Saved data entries
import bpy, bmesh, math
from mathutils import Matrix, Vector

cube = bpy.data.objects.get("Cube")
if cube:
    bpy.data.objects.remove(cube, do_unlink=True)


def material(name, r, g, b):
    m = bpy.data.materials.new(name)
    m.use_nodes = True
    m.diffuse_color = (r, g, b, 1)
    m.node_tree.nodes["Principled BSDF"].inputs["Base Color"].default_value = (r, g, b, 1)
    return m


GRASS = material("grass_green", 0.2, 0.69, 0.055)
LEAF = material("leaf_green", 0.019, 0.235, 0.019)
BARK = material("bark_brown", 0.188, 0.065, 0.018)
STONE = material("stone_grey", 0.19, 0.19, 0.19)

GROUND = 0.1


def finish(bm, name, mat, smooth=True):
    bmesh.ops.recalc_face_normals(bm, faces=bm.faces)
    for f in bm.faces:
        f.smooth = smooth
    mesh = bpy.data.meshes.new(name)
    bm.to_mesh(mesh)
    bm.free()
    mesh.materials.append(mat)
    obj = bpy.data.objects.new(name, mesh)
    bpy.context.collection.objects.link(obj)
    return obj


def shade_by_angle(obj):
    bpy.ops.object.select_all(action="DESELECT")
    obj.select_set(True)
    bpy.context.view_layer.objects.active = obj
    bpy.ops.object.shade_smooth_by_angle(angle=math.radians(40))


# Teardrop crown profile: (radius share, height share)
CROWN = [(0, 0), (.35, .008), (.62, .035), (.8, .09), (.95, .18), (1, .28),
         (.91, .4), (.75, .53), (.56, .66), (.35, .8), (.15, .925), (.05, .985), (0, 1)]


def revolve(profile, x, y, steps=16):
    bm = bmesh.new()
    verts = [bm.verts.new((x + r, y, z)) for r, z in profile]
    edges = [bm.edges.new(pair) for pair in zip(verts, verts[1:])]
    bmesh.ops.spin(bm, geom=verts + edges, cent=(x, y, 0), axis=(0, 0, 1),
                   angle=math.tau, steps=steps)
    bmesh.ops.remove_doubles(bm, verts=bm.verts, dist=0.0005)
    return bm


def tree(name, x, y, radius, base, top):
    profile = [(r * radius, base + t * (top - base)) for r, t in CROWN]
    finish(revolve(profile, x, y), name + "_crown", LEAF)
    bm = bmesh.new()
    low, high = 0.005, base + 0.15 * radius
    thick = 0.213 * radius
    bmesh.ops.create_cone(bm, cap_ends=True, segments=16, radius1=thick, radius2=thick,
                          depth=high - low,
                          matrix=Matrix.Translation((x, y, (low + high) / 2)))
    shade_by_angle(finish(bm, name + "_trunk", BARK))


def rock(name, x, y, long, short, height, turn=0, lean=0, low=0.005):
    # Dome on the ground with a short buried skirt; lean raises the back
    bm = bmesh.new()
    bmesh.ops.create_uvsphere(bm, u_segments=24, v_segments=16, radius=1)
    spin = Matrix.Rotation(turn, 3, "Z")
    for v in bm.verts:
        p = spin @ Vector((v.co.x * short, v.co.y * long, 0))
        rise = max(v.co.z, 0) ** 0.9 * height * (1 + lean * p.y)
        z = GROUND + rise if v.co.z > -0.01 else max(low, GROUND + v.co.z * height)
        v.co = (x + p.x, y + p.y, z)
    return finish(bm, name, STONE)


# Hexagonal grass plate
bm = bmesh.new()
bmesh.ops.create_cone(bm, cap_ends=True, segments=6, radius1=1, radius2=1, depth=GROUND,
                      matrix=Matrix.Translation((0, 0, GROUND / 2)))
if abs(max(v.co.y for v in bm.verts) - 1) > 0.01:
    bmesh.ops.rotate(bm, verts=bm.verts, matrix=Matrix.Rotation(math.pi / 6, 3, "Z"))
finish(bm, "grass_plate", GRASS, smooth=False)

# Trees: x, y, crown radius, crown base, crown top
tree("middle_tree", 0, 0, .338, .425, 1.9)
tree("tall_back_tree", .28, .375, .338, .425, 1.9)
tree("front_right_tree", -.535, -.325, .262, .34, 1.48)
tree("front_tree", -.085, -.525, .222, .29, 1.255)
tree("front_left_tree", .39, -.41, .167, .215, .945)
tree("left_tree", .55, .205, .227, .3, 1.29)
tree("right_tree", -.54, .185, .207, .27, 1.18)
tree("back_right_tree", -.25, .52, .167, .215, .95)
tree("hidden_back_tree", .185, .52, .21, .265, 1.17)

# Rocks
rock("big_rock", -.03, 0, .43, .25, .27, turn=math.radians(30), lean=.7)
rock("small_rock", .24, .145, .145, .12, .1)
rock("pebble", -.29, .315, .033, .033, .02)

Task to carry out: All lines from the one with "matrix=Matrix.Translation((0, 0, GROUND" to the end of the entries above are to be written out exactly, the first and last included.

Written response:
                      matrix=Matrix.Translation((0, 0, GROUND / 2)))
if abs(max(v.co.y for v in bm.verts) - 1) > 0.01:
    bmesh.ops.rotate(bm, verts=bm.verts, matrix=Matrix.Rotation(math.pi / 6, 3, "Z"))
finish(bm, "grass_plate", GRASS, smooth=False)

# Trees: x, y, crown radius, crown base, crown top
tree("middle_tree", 0, 0, .338, .425, 1.9)
tree("tall_back_tree", .28, .375, .338, .425, 1.9)
tree("front_right_tree", -.535, -.325, .262, .34, 1.48)
tree("front_tree", -.085, -.525, .222, .29, 1.255)
tree("front_left_tree", .39, -.41, .167, .215, .945)
tree("left_tree", .55, .205, .227, .3, 1.29)
tree("right_tree", -.54, .185, .207, .27, 1.18)
tree("back_right_tree", -.25, .52, .167, .215, .95)
tree("hidden_back_tree", .185, .52, .21, .265, 1.17)

# Rocks
rock("big_rock", -.03, 0, .43, .25, .27, turn=math.radians(30), lean=.7)
rock("small_rock", .24, .145, .145, .12, .1)
rock("pebble", -.29, .315, .033, .033, .02)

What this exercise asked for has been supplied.